Success breeds success, and out of the success of Burton’s Batman films grew Batman: The Animated Series, which ran for three years in the early ‘90s. The show was praised for its dark tone, animation, and storytelling, and inspired a theatrical film set in the same universe. In it, Batman (voice of Kevin Conroy) must stop a mysterious killer who dresses like him, all while confronting an old flame (Dana Delany) and his perpetual nemesis the Joker (Mark Hamill – yes, that Mark Hamill). Lending her music to the film was Shirley Walker, who was the primary contributor to the music of The Animated Series and played an instrumental role as orchestrator for Elfman’s Batman. Needless to say, Walker was the most qualified composer for the job, and she doesn’t disappoint, crafting a score that, while distinctly different in style to the other Bat-scores, still captures the essence of the Dark Knight.
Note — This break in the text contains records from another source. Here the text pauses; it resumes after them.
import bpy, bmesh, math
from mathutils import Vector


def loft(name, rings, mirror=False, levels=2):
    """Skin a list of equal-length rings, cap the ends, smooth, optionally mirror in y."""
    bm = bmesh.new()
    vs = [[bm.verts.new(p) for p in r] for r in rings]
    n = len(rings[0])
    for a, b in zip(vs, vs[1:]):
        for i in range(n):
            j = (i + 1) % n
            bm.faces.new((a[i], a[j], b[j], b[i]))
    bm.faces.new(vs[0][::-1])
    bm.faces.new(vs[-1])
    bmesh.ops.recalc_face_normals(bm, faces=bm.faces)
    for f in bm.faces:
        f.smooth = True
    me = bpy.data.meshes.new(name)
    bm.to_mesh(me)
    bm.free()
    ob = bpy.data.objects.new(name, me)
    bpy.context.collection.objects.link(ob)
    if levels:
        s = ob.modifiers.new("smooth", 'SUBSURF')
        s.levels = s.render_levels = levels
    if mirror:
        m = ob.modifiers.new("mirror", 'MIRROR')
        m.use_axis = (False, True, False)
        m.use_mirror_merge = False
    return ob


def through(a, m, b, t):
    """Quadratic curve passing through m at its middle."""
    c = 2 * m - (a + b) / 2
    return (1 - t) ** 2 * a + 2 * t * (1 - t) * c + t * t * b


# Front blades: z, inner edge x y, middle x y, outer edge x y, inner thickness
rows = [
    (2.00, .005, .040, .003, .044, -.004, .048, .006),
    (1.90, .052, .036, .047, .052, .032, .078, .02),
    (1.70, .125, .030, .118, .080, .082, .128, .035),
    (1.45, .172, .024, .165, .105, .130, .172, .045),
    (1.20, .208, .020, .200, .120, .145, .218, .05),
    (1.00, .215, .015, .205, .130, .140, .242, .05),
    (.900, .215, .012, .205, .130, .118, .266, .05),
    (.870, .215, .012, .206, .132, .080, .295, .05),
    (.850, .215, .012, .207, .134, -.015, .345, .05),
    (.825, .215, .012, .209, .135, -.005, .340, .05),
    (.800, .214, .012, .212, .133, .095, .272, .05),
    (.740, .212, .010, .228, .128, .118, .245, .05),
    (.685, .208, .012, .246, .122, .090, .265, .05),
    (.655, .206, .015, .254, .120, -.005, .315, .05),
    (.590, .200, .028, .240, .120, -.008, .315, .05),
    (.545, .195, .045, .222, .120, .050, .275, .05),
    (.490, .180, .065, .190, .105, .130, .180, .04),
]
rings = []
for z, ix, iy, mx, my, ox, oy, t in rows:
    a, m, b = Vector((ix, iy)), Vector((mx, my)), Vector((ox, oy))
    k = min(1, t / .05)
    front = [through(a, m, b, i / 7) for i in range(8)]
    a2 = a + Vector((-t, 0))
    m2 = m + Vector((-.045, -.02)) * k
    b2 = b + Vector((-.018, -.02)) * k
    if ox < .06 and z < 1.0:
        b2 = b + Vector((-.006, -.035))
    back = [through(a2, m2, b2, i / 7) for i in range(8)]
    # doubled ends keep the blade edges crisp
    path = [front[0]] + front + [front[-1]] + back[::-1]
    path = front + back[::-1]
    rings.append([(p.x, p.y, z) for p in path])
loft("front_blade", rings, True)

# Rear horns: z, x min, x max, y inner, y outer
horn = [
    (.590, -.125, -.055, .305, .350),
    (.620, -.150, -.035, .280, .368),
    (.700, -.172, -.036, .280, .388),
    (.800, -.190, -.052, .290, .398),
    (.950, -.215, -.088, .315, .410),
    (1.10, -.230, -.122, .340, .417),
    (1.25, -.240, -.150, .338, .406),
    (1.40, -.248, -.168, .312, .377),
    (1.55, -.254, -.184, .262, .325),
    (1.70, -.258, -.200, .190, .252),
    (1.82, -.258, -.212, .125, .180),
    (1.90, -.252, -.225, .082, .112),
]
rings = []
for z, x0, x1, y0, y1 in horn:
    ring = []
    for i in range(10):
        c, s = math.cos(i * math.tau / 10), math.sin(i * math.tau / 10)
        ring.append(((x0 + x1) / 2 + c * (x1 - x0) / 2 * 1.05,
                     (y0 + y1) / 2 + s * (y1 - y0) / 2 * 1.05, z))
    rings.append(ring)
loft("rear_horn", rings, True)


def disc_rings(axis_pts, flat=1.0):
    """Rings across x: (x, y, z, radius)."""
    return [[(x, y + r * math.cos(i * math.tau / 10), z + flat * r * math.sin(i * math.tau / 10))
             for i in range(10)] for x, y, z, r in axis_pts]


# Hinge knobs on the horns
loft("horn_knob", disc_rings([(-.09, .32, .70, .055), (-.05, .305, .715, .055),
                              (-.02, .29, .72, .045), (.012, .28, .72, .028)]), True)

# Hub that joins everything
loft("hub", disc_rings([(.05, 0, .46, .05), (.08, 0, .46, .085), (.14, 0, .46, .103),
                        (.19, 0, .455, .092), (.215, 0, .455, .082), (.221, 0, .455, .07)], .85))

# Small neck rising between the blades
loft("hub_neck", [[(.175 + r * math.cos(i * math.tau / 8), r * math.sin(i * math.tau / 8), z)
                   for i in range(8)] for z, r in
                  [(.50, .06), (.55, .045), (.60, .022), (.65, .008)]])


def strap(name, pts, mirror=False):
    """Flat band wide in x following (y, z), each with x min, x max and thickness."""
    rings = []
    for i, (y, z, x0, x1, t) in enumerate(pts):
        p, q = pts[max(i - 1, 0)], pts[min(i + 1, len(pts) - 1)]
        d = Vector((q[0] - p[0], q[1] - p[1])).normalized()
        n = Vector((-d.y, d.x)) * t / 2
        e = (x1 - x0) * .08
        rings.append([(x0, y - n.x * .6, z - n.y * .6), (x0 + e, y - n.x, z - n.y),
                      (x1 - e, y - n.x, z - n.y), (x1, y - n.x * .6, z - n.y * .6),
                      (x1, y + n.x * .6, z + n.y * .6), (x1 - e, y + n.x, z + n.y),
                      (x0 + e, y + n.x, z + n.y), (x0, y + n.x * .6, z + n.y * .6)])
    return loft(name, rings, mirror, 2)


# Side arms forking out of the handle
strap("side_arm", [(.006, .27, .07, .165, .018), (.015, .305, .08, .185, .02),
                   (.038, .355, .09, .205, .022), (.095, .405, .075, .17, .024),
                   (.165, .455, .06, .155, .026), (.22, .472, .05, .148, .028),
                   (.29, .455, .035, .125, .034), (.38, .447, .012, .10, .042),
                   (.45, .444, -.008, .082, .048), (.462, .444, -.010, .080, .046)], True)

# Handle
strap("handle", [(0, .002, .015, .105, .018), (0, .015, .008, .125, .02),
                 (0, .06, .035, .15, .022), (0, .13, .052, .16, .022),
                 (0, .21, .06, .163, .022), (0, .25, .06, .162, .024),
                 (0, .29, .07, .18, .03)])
Batman is represented with a rising theme that sometimes continues its heroic ascent, but sometimes falls back down, reemphasizing the duality of Batman and Bruce Wayne. In either incarnation, it remains firmly in the bass region, just as Gotham’s hero uses the shadows of his city to aid him. Walker also boosts the operatic, larger than life aspect of the proceedings with a full choir, vaguely reminiscent of both Basil Poledouris’ The Hunt for Red October and Elfman’s cooing choir from Batman Returns. The choir is heard prominently in “Main Title” and reveals a more sensitive side in “First Love” and “The Birth of Batman.” The centerpiece of the score is “The Big Chase,” which rapidly twists its way through a variety of tempos and rhythms, even giving the militaristic snare of Batman a few rips for good measure. The original score release is available digitally and contains about half an hour of Walker’s score. An expanded release from La-La Land Records was printed in 2009, but is sadly out of stock and very difficult to find. Even on its abridged release, Walker’s Mask of the Phantasm score is quite excellent and while it may not offer any hair-raising moments on par with anything from Elfman’s original, provides plenty to enjoy.